• [Work order] Repeat, line for line, the entries printed below.

----- Data extract -----

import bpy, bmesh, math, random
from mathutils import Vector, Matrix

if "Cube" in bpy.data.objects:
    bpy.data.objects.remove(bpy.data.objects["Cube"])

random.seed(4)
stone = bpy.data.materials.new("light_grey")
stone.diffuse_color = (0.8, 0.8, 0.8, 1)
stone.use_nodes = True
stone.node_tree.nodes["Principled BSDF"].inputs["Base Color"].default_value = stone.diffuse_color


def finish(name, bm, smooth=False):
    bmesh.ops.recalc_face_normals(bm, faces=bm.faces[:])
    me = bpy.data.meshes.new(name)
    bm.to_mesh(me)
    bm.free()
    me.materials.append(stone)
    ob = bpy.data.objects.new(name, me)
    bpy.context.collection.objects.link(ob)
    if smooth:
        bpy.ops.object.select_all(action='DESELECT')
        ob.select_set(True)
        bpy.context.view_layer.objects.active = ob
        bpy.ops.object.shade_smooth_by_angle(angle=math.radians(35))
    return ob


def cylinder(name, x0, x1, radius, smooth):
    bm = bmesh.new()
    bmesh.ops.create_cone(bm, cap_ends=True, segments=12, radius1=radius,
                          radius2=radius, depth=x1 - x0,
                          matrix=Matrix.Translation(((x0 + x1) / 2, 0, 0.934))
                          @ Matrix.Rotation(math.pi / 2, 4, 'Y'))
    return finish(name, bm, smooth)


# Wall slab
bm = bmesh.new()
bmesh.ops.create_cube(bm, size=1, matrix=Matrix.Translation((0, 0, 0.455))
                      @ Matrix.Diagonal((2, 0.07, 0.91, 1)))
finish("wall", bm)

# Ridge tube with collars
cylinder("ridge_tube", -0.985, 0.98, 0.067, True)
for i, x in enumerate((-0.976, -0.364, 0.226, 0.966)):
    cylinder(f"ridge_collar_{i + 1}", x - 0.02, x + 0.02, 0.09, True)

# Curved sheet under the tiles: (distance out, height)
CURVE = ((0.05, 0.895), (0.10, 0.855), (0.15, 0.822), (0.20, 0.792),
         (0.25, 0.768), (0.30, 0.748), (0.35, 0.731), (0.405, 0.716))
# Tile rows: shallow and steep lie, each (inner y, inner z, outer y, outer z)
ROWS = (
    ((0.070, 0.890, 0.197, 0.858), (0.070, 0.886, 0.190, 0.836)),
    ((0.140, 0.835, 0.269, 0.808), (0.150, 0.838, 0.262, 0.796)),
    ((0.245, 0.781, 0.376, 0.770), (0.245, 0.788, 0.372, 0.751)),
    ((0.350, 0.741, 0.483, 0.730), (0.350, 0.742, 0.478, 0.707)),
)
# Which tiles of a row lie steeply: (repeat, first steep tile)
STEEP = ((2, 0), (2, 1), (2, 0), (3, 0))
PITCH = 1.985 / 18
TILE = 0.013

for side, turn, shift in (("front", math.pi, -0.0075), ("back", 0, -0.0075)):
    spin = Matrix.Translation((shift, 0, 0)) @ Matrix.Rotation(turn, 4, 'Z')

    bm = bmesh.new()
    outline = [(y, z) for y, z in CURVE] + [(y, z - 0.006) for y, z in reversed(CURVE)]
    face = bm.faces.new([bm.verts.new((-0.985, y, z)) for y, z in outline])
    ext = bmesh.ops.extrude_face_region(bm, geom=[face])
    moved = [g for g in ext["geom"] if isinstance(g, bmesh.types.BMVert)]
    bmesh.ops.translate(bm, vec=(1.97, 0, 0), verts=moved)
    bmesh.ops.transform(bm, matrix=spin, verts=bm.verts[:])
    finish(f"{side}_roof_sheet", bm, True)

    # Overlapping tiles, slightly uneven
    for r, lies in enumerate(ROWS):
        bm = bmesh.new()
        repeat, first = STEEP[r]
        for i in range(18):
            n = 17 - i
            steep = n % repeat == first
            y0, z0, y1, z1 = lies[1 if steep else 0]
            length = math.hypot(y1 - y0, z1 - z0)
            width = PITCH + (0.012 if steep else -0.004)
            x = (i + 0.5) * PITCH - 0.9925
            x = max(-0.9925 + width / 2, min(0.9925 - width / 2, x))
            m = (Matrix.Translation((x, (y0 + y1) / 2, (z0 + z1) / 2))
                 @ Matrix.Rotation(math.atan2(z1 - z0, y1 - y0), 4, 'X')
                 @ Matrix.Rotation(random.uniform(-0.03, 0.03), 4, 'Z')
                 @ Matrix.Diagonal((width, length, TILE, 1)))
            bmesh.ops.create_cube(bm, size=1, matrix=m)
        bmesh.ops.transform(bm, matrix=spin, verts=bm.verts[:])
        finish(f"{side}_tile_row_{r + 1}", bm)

-----

• [Exercise response]
import bpy, bmesh, math, random
from mathutils import Vector, Matrix

if "Cube" in bpy.data.objects:
    bpy.data.objects.remove(bpy.data.objects["Cube"])

random.seed(4)
stone = bpy.data.materials.new("light_grey")
stone.diffuse_color = (0.8, 0.8, 0.8, 1)
stone.use_nodes = True
stone.node_tree.nodes["Principled BSDF"].inputs["Base Color"].default_value = stone.diffuse_color


def finish(name, bm, smooth=False):
    bmesh.ops.recalc_face_normals(bm, faces=bm.faces[:])
    me = bpy.data.meshes.new(name)
    bm.to_mesh(me)
    bm.free()
    me.materials.append(stone)
    ob = bpy.data.objects.new(name, me)
    bpy.context.collection.objects.link(ob)
    if smooth:
        bpy.ops.object.select_all(action='DESELECT')
        ob.select_set(True)
        bpy.context.view_layer.objects.active = ob
        bpy.ops.object.shade_smooth_by_angle(angle=math.radians(35))
    return ob


def cylinder(name, x0, x1, radius, smooth):
    bm = bmesh.new()
    bmesh.ops.create_cone(bm, cap_ends=True, segments=12, radius1=radius,
                          radius2=radius, depth=x1 - x0,
                          matrix=Matrix.Translation(((x0 + x1) / 2, 0, 0.934))
                          @ Matrix.Rotation(math.pi / 2, 4, 'Y'))
    return finish(name, bm, smooth)


# Wall slab
bm = bmesh.new()
bmesh.ops.create_cube(bm, size=1, matrix=Matrix.Translation((0, 0, 0.455))
                      @ Matrix.Diagonal((2, 0.07, 0.91, 1)))
finish("wall", bm)

# Ridge tube with collars
cylinder("ridge_tube", -0.985, 0.98, 0.067, True)
for i, x in enumerate((-0.976, -0.364, 0.226, 0.966)):
    cylinder(f"ridge_collar_{i + 1}", x - 0.02, x + 0.02, 0.09, True)

# Curved sheet under the tiles: (distance out, height)
CURVE = ((0.05, 0.895), (0.10, 0.855), (0.15, 0.822), (0.20, 0.792),
         (0.25, 0.768), (0.30, 0.748), (0.35, 0.731), (0.405, 0.716))
# Tile rows: shallow and steep lie, each (inner y, inner z, outer y, outer z)
ROWS = (
    ((0.070, 0.890, 0.197, 0.858), (0.070, 0.886, 0.190, 0.836)),
    ((0.140, 0.835, 0.269, 0.808), (0.150, 0.838, 0.262, 0.796)),
    ((0.245, 0.781, 0.376, 0.770), (0.245, 0.788, 0.372, 0.751)),
    ((0.350, 0.741, 0.483, 0.730), (0.350, 0.742, 0.478, 0.707)),
)
# Which tiles of a row lie steeply: (repeat, first steep tile)
STEEP = ((2, 0), (2, 1), (2, 0), (3, 0))
PITCH = 1.985 / 18
TILE = 0.013

for side, turn, shift in (("front", math.pi, -0.0075), ("back", 0, -0.0075)):
    spin = Matrix.Translation((shift, 0, 0)) @ Matrix.Rotation(turn, 4, 'Z')

    bm = bmesh.new()
    outline = [(y, z) for y, z in CURVE] + [(y, z - 0.006) for y, z in reversed(CURVE)]
    face = bm.faces.new([bm.verts.new((-0.985, y, z)) for y, z in outline])
    ext = bmesh.ops.extrude_face_region(bm, geom=[face])
    moved = [g for g in ext["geom"] if isinstance(g, bmesh.types.BMVert)]
    bmesh.ops.translate(bm, vec=(1.97, 0, 0), verts=moved)
    bmesh.ops.transform(bm, matrix=spin, verts=bm.verts[:])
    finish(f"{side}_roof_sheet", bm, True)

    # Overlapping tiles, slightly uneven
    for r, lies in enumerate(ROWS):
        bm = bmesh.new()
        repeat, first = STEEP[r]
        for i in range(18):
            n = 17 - i
            steep = n % repeat == first
            y0, z0, y1, z1 = lies[1 if steep else 0]
            length = math.hypot(y1 - y0, z1 - z0)
            width = PITCH + (0.012 if steep else -0.004)
            x = (i + 0.5) * PITCH - 0.9925
            x = max(-0.9925 + width / 2, min(0.9925 - width / 2, x))
            m = (Matrix.Translation((x, (y0 + y1) / 2, (z0 + z1) / 2))
                 @ Matrix.Rotation(math.atan2(z1 - z0, y1 - y0), 4, 'X')
                 @ Matrix.Rotation(random.uniform(-0.03, 0.03), 4, 'Z')
                 @ Matrix.Diagonal((width, length, TILE, 1)))
            bmesh.ops.create_cube(bm, size=1, matrix=m)
        bmesh.ops.transform(bm, matrix=spin, verts=bm.verts[:])
        finish(f"{side}_tile_row_{r + 1}", bm)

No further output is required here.